Southern Agenda

Love Shrine

These days, lovestruck couples rely on sports arena jumbotrons or skywriters to publicly spell out their affection in pixels or puffs of airplane exhaust. But at the turn of the twentieth century, James H. Dooley, a Virginia businessman and the owner of Maymont, Richmond’s Gilded Age estate turned park, chose to honor his wife, Sarah “Sallie” May, with the construction of what is still the largest Tiffany glass window in a private home in America. When the couple built their summer abode, Swannanoa, a Blue Ridge Mountain Italianate marble manor, he ordered a four-thousand-piece, twelve-by-twelve-foot testament to their love, with her image glowing at its center. “I always tell grooms having weddings here, ‘Mr. Dooley built all this for his wife; you’re going to have to step it up!’” says Adrianne Boyer, a director at the private property, which is also decked out with oak parquet flooring, coffered ceilings, and cherubic frescoes.
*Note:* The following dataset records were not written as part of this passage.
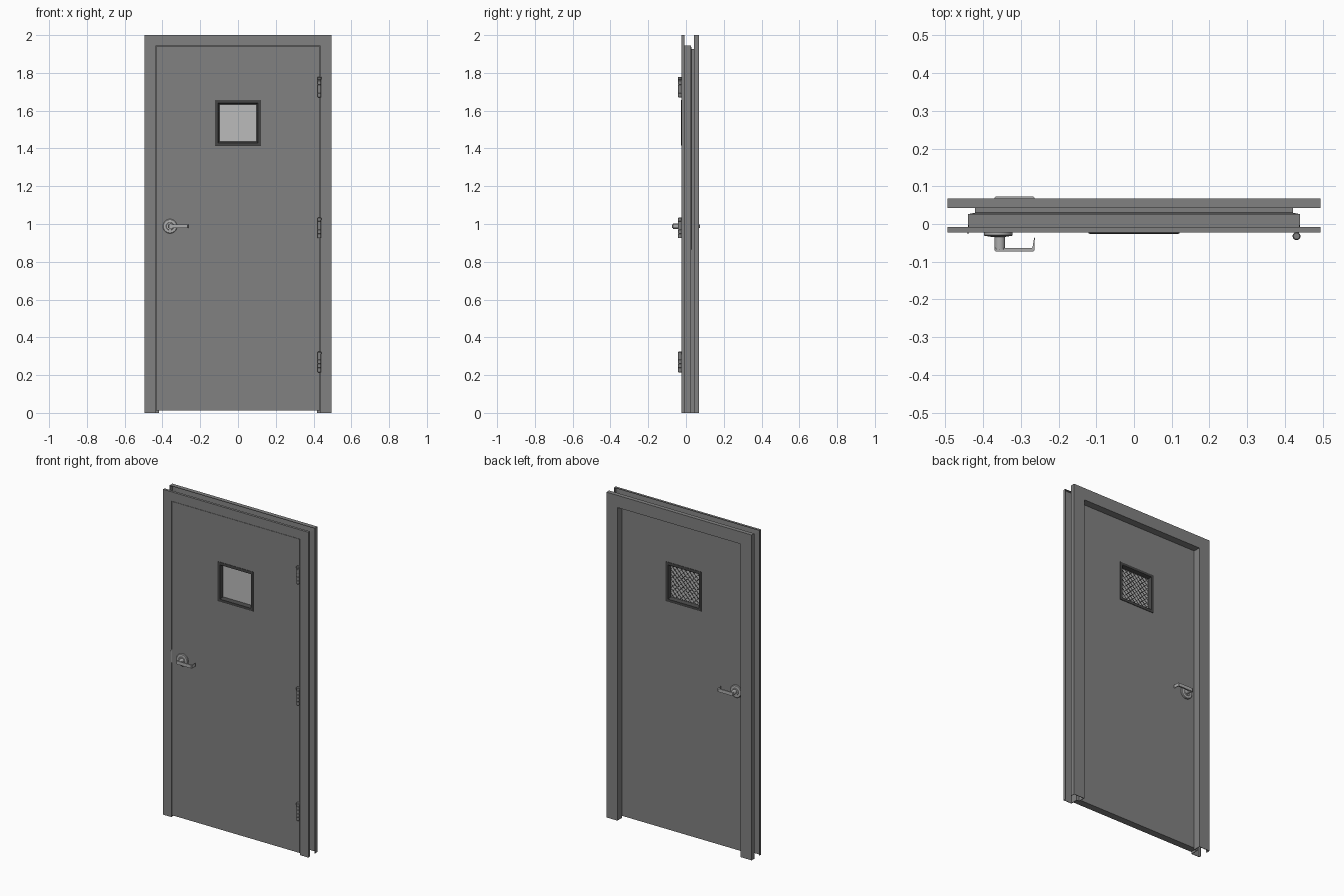
import bpy, bmesh, math
from mathutils import Matrix, Vector

if "Cube" in bpy.data.objects:
    bpy.data.objects.remove(bpy.data.objects["Cube"])


def material(name, v):
    m = bpy.data.materials.new(name)
    m.diffuse_color = (v, v, v, 1)
    m.use_nodes = True
    m.node_tree.nodes["Principled BSDF"].inputs["Base Color"].default_value = m.diffuse_color
    return m


STEEL = material("painted_steel", 0.22)
DARK = material("dark_trim", 0.06)
METAL = material("satin_metal", 0.42)
GLASS = material("pale_glass", 0.5)


def finish(name, bm, mat, smooth=False):
    """Turn a bmesh built in world space into an object."""
    bmesh.ops.recalc_face_normals(bm, faces=bm.faces)
    me = bpy.data.meshes.new(name)
    bm.to_mesh(me)
    bm.free()
    me.materials.append(mat)
    ob = bpy.data.objects.new(name, me)
    bpy.context.collection.objects.link(ob)
    if smooth:
        bpy.ops.object.select_all(action='DESELECT')
        ob.select_set(True)
        bpy.context.view_layer.objects.active = ob
        bpy.ops.object.shade_smooth_by_angle(angle=math.radians(35))
    return ob


def mirror_y(ob):
    md = ob.modifiers.new("both_sides", 'MIRROR')
    md.use_axis = (False, True, False)
    return ob


def box(name, x, y, z, mat):
    bm = bmesh.new()
    size = [b - a for a, b in (x, y, z)]
    mid = [(a + b) / 2 for a, b in (x, y, z)]
    bmesh.ops.create_cube(bm, size=1, matrix=Matrix.Translation(mid) @ Matrix.Diagonal((*size, 1)))
    return finish(name, bm, mat)


def lathe(name, profile, centre, axis, mat, n=32):
    """Revolve (radius, height) points about an axis through centre."""
    bm = bmesh.new()
    rot = Vector((0, 0, 1)).rotation_difference(Vector(axis)).to_matrix()
    rings = [[bm.verts.new(Vector(centre) + rot @ Vector((r * math.cos(a), r * math.sin(a), h)))
              for a in (2 * math.pi * i / n for i in range(n))] for r, h in profile]
    for p, q in zip(rings, rings[1:]):
        for i in range(n):
            bm.faces.new((p[i], p[(i + 1) % n], q[(i + 1) % n], q[i]))
    bm.faces.new(rings[0])
    bm.faces.new(rings[-1])
    return finish(name, bm, mat, True)


def rect_ring(name, rects, mat):
    """Closed ring skinned through rectangles (half width, z low, z high, y)."""
    bm = bmesh.new()
    loops = [[bm.verts.new((x, y, z)) for x, z in ((-w, a), (w, a), (w, b), (-w, b))]
             for w, a, b, y in rects]
    for p, q in zip(loops, loops[1:] + loops[:1]):
        for i in range(4):
            j = (i + 1) % 4
            bm.faces.new((p[i], p[j], q[j], q[i]))
    return finish(name, bm, mat)


# Folded sheet frame: open channel section swept up, across and down
section = [(0, -0.008), (0, -0.023), (0.057, -0.023), (0.057, 0.023),
           (0.075, 0.023), (0.075, 0.068), (0, 0.068), (0, 0.042)]
W = 0.494
bm = bmesh.new()
stations = [[bm.verts.new((s * (W - d), y, 0 if foot else 2 - d)) for d, y in section]
            for s, foot in ((-1, True), (-1, False), (1, False), (1, True))]
for p, q in zip(stations, stations[1:]):
    for i in range(len(section) - 1):
        bm.faces.new((p[i], p[i + 1], q[i + 1], q[i]))
frame = finish("door_frame", bm, STEEL)
# make the sheet normals face the room side so the thickness goes into the channel
header = min(frame.data.polygons, key=lambda f: (f.center - Vector((0, -0.023, 1.97))).length)
if header.normal.y > 0:
    frame.data.flip_normals()
sol = frame.modifiers.new("sheet_thickness", 'SOLIDIFY')
sol.thickness, sol.offset, sol.use_even_offset = 0.003, -1, True

# Door leaf with a window opening
WZ = 1.535
leaf, hole = (0.4345, 0.012, 1.941), (0.106, WZ - 0.106, WZ + 0.106)
rect_ring("door_leaf", [(*leaf, -0.022), (*leaf, 0.022), (*hole, 0.022), (*hole, -0.022)], STEEL)

# Window trim on both faces, glass and diagonal wire mesh
trim = [(0.121, -0.0215), (0.121, -0.025), (0.118, -0.026), (0.105, -0.026),
        (0.103, -0.022), (0.097, -0.005), (0.107, -0.005), (0.107, -0.0215)]
mirror_y(rect_ring("window_trim", [(w, WZ - w, WZ + w, y) for w, y in trim], DARK))
G = 0.1
box("window_glass", (-G, G), (-0.005, 0.003), (WZ - G, WZ + G), GLASS)
cu = bpy.data.curves.new("window_wire_mesh", 'CURVE')
cu.dimensions = '3D'
cu.bevel_depth, cu.bevel_resolution = 0.0014, 1
cu.materials.append(DARK)
for k in range(-6, 7):
    c = k * 0.029
    lo, hi = max(-G, c - G), min(G, c + G)
    for s in (1, -1):
        sp = cu.splines.new('POLY')
        sp.points.add(1)
        for pt, x in zip(sp.points, (lo, hi)):
            pt.co = (s * x, 0.004, WZ + c - x, 1)
bpy.context.collection.objects.link(bpy.data.objects.new("window_wire_mesh", cu))

# Lever handle on both faces: rose, neck and returned lever
HX, HZ = -0.36, 0.988
mirror_y(lathe("handle_rose", [(0.038, 0), (0.038, 0.008), (0.035, 0.011), (0.021, 0.012), (0.019, 0.014)],
               (HX, -0.021, HZ), (0, -1, 0), METAL, 40))
mirror_y(lathe("handle_neck", [(0.014, 0), (0.014, 0.047)], (HX + 0.004, -0.021, HZ), (0, -1, 0), METAL))
plan = [(-0.370, -0.064), (-0.370, -0.070), (-0.366, -0.073), (-0.268, -0.073), (-0.264, -0.070),
        (-0.263, -0.035), (-0.265, -0.037), (-0.269, -0.062), (-0.272, -0.064)]
bm = bmesh.new()
f = bm.faces.new([bm.verts.new((x, y, HZ - 0.01)) for x, y in plan])
ext = bmesh.ops.extrude_face_region(bm, geom=[f])
bmesh.ops.translate(bm, vec=(0, 0, 0.02), verts=[v for v in ext["geom"] if isinstance(v, bmesh.types.BMVert)])
mirror_y(finish("handle_lever", bm, METAL, True))

# Latch strike plate with its lip at the jamb
box("strike_plate", (-0.4372, -0.4355), (-0.02, 0.02), (HZ - 0.04, HZ + 0.04), METAL)
box("strike_lip", (-0.441, -0.4385), (-0.026, -0.02), (HZ - 0.035, HZ + 0.035), STEEL)

# Three hinges: knuckle barrel with pin cap, and leaf in the door gap
for i, z in enumerate((0.215, 0.925, 1.67)):
    barrel = [(0.007, 0), (0.0095, 0.002)]
    for h in (0.023, 0.045, 0.067, 0.089):
        barrel += [(0.0095, h - 0.001), (0.0085, h), (0.0095, h + 0.001)]
    barrel += [(0.0095, 0.096), (0.0105, 0.097), (0.0105, 0.106), (0.008, 0.109)]
    lathe(f"hinge_barrel_{i + 1}", barrel, (0.431, -0.032, z), (0, 0, 1), STEEL, 20)
    box(f"hinge_leaf_{i + 1}", (0.4335, 0.4375), (-0.032, 0.015), (z + 0.002, z + 0.107), STEEL)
Swannanoa sat abandoned and exposed to the elements during the Great Depression, but it’s still remarkably intact, with scheduled dates for public visits running through late fall.